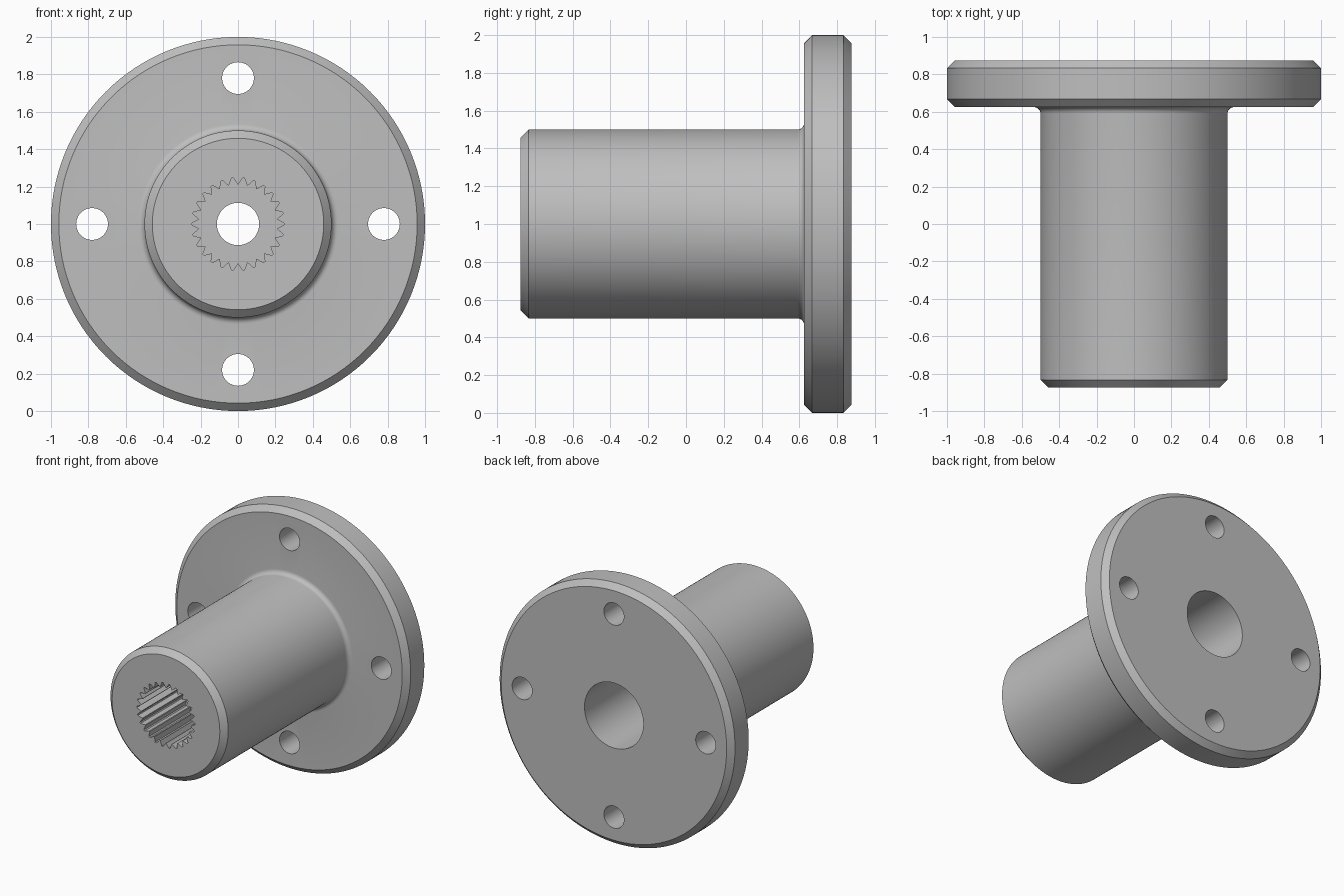
import bpy, bmesh, math
from mathutils import Matrix

cube = bpy.data.objects.get("Cube")
if cube:
    bpy.data.objects.remove(cube, do_unlink=True)

CENTRE_Z = 1.0
steel = bpy.data.materials.new("grey steel")
steel.use_nodes = True
COLOUR = (0.52, 0.52, 0.52, 1)
steel.diffuse_color = COLOUR
steel.node_tree.nodes["Principled BSDF"].inputs["Base Color"].default_value = COLOUR


def make_object(name, bm):
    bmesh.ops.recalc_face_normals(bm, faces=bm.faces)
    mesh = bpy.data.meshes.new(name)
    bm.to_mesh(mesh)
    bm.free()
    mesh.materials.append(steel)
    obj = bpy.data.objects.new(name, mesh)
    bpy.context.collection.objects.link(obj)
    return obj


def lathe(name, profile, steps=128):
    """Turn (radius, y) points around the y axis; the ends get caps."""
    bm = bmesh.new()
    rings = []
    for r, y in profile:
        angles = [math.tau * i / steps for i in range(steps)]
        rings.append([bm.verts.new((r * math.cos(a), y, CENTRE_Z + r * math.sin(a)))
                      for a in angles])
    for a, b in zip(rings, rings[1:]):
        for i in range(steps):
            j = (i + 1) % steps
            bm.faces.new((a[i], a[j], b[j], b[i]))
    bm.faces.new(rings[0])
    bm.faces.new(rings[-1])
    return make_object(name, bm)


def prism(name, outline, y0, y1):
    """Extrude an (x, z) outline along y."""
    bm = bmesh.new()
    face = bm.faces.new([bm.verts.new((x, y0, z)) for x, z in outline])
    new = bmesh.ops.extrude_face_region(bm, geom=[face])["geom"]
    verts = [v for v in new if isinstance(v, bmesh.types.BMVert)]
    bmesh.ops.translate(bm, verts=verts, vec=(0, y1 - y0, 0))
    return make_object(name, bm)


def circle(r, cx=0, cz=CENTRE_Z, steps=48):
    return [(cx + r * math.cos(math.tau * i / steps), cz + r * math.sin(math.tau * i / steps))
            for i in range(steps)]


# Hub and flange body, chamfered, with a fillet at the joint
FRONT, FLANGE, BACK = -0.875, 0.625, 0.875
CH, FIL = 0.042, 0.035
fillet = [(0.5 + FIL * (1 - math.cos(t)), FLANGE - FIL * (1 - math.sin(t)))
          for t in [math.pi / 2 * i / 6 for i in range(7)]]
profile = [(0.5 - CH, FRONT), (0.5, FRONT + CH)] + fillet + [
    (1 - CH, FLANGE), (1, FLANGE + CH), (1, BACK - CH), (1 - CH, BACK)]
hub = lathe("flanged_hub", profile)

# Toothed socket outline
TEETH, OUTER, INNER = 26, 0.247, 0.212
spline = []
for i in range(TEETH):
    for offset, r in ((-0.08, OUTER), (0.08, OUTER), (0.46, INNER), (0.54, INNER)):
        a = math.tau * (i + offset) / TEETH
        spline.append((r * math.cos(a), CENTRE_Z + r * math.sin(a)))

# Socket, rear bore, centre hole and four bolt holes
cutters = [
    prism("socket_cutter", spline, FRONT - 0.1, -0.375),
    prism("rear_bore_cutter", circle(0.25, steps=96), -0.25, BACK + 0.1),
    prism("centre_hole_cutter", circle(0.113), -0.45, -0.15),
]
for i in range(4):
    a = math.pi / 2 * i
    hole = circle(0.085, 0.78 * math.cos(a), CENTRE_Z + 0.78 * math.sin(a))
    cutters.append(prism("bolt_hole_cutter", hole, FLANGE - 0.1, BACK + 0.1))

bpy.ops.object.select_all(action="DESELECT")
hub.select_set(True)
bpy.context.view_layer.objects.active = hub
for cutter in cutters:
    cutter.hide_render = True
    mod = hub.modifiers.new("cut", "BOOLEAN")
    mod.operation = "DIFFERENCE"
    mod.solver = "EXACT"
    mod.object = cutter
    bpy.ops.object.modifier_apply(modifier=mod.name)
    bpy.data.objects.remove(cutter, do_unlink=True)

bpy.ops.object.shade_smooth_by_angle(angle=math.radians(25))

YOUR GOAL >>
Retype all of the listing above exactly, but keep its pictures out.

SOLVED PROBLEM >>
import bpy, bmesh, math
from mathutils import Matrix

cube = bpy.data.objects.get("Cube")
if cube:
    bpy.data.objects.remove(cube, do_unlink=True)

CENTRE_Z = 1.0
steel = bpy.data.materials.new("grey steel")
steel.use_nodes = True
COLOUR = (0.52, 0.52, 0.52, 1)
steel.diffuse_color = COLOUR
steel.node_tree.nodes["Principled BSDF"].inputs["Base Color"].default_value = COLOUR


def make_object(name, bm):
    bmesh.ops.recalc_face_normals(bm, faces=bm.faces)
    mesh = bpy.data.meshes.new(name)
    bm.to_mesh(mesh)
    bm.free()
    mesh.materials.append(steel)
    obj = bpy.data.objects.new(name, mesh)
    bpy.context.collection.objects.link(obj)
    return obj


def lathe(name, profile, steps=128):
    """Turn (radius, y) points around the y axis; the ends get caps."""
    bm = bmesh.new()
    rings = []
    for r, y in profile:
        angles = [math.tau * i / steps for i in range(steps)]
        rings.append([bm.verts.new((r * math.cos(a), y, CENTRE_Z + r * math.sin(a)))
                      for a in angles])
    for a, b in zip(rings, rings[1:]):
        for i in range(steps):
            j = (i + 1) % steps
            bm.faces.new((a[i], a[j], b[j], b[i]))
    bm.faces.new(rings[0])
    bm.faces.new(rings[-1])
    return make_object(name, bm)


def prism(name, outline, y0, y1):
    """Extrude an (x, z) outline along y."""
    bm = bmesh.new()
    face = bm.faces.new([bm.verts.new((x, y0, z)) for x, z in outline])
    new = bmesh.ops.extrude_face_region(bm, geom=[face])["geom"]
    verts = [v for v in new if isinstance(v, bmesh.types.BMVert)]
    bmesh.ops.translate(bm, verts=verts, vec=(0, y1 - y0, 0))
    return make_object(name, bm)


def circle(r, cx=0, cz=CENTRE_Z, steps=48):
    return [(cx + r * math.cos(math.tau * i / steps), cz + r * math.sin(math.tau * i / steps))
            for i in range(steps)]


# Hub and flange body, chamfered, with a fillet at the joint
FRONT, FLANGE, BACK = -0.875, 0.625, 0.875
CH, FIL = 0.042, 0.035
fillet = [(0.5 + FIL * (1 - math.cos(t)), FLANGE - FIL * (1 - math.sin(t)))
          for t in [math.pi / 2 * i / 6 for i in range(7)]]
profile = [(0.5 - CH, FRONT), (0.5, FRONT + CH)] + fillet + [
    (1 - CH, FLANGE), (1, FLANGE + CH), (1, BACK - CH), (1 - CH, BACK)]
hub = lathe("flanged_hub", profile)

# Toothed socket outline
TEETH, OUTER, INNER = 26, 0.247, 0.212
spline = []
for i in range(TEETH):
    for offset, r in ((-0.08, OUTER), (0.08, OUTER), (0.46, INNER), (0.54, INNER)):
        a = math.tau * (i + offset) / TEETH
        spline.append((r * math.cos(a), CENTRE_Z + r * math.sin(a)))

# Socket, rear bore, centre hole and four bolt holes
cutters = [
    prism("socket_cutter", spline, FRONT - 0.1, -0.375),
    prism("rear_bore_cutter", circle(0.25, steps=96), -0.25, BACK + 0.1),
    prism("centre_hole_cutter", circle(0.113), -0.45, -0.15),
]
for i in range(4):
    a = math.pi / 2 * i
    hole = circle(0.085, 0.78 * math.cos(a), CENTRE_Z + 0.78 * math.sin(a))
    cutters.append(prism("bolt_hole_cutter", hole, FLANGE - 0.1, BACK + 0.1))

bpy.ops.object.select_all(action="DESELECT")
hub.select_set(True)
bpy.context.view_layer.objects.active = hub
for cutter in cutters:
    cutter.hide_render = True
    mod = hub.modifiers.new("cut", "BOOLEAN")
    mod.operation = "DIFFERENCE"
    mod.solver = "EXACT"
    mod.object = cutter
    bpy.ops.object.modifier_apply(modifier=mod.name)
    bpy.data.objects.remove(cutter, do_unlink=True)

bpy.ops.object.shade_smooth_by_angle(angle=math.radians(25))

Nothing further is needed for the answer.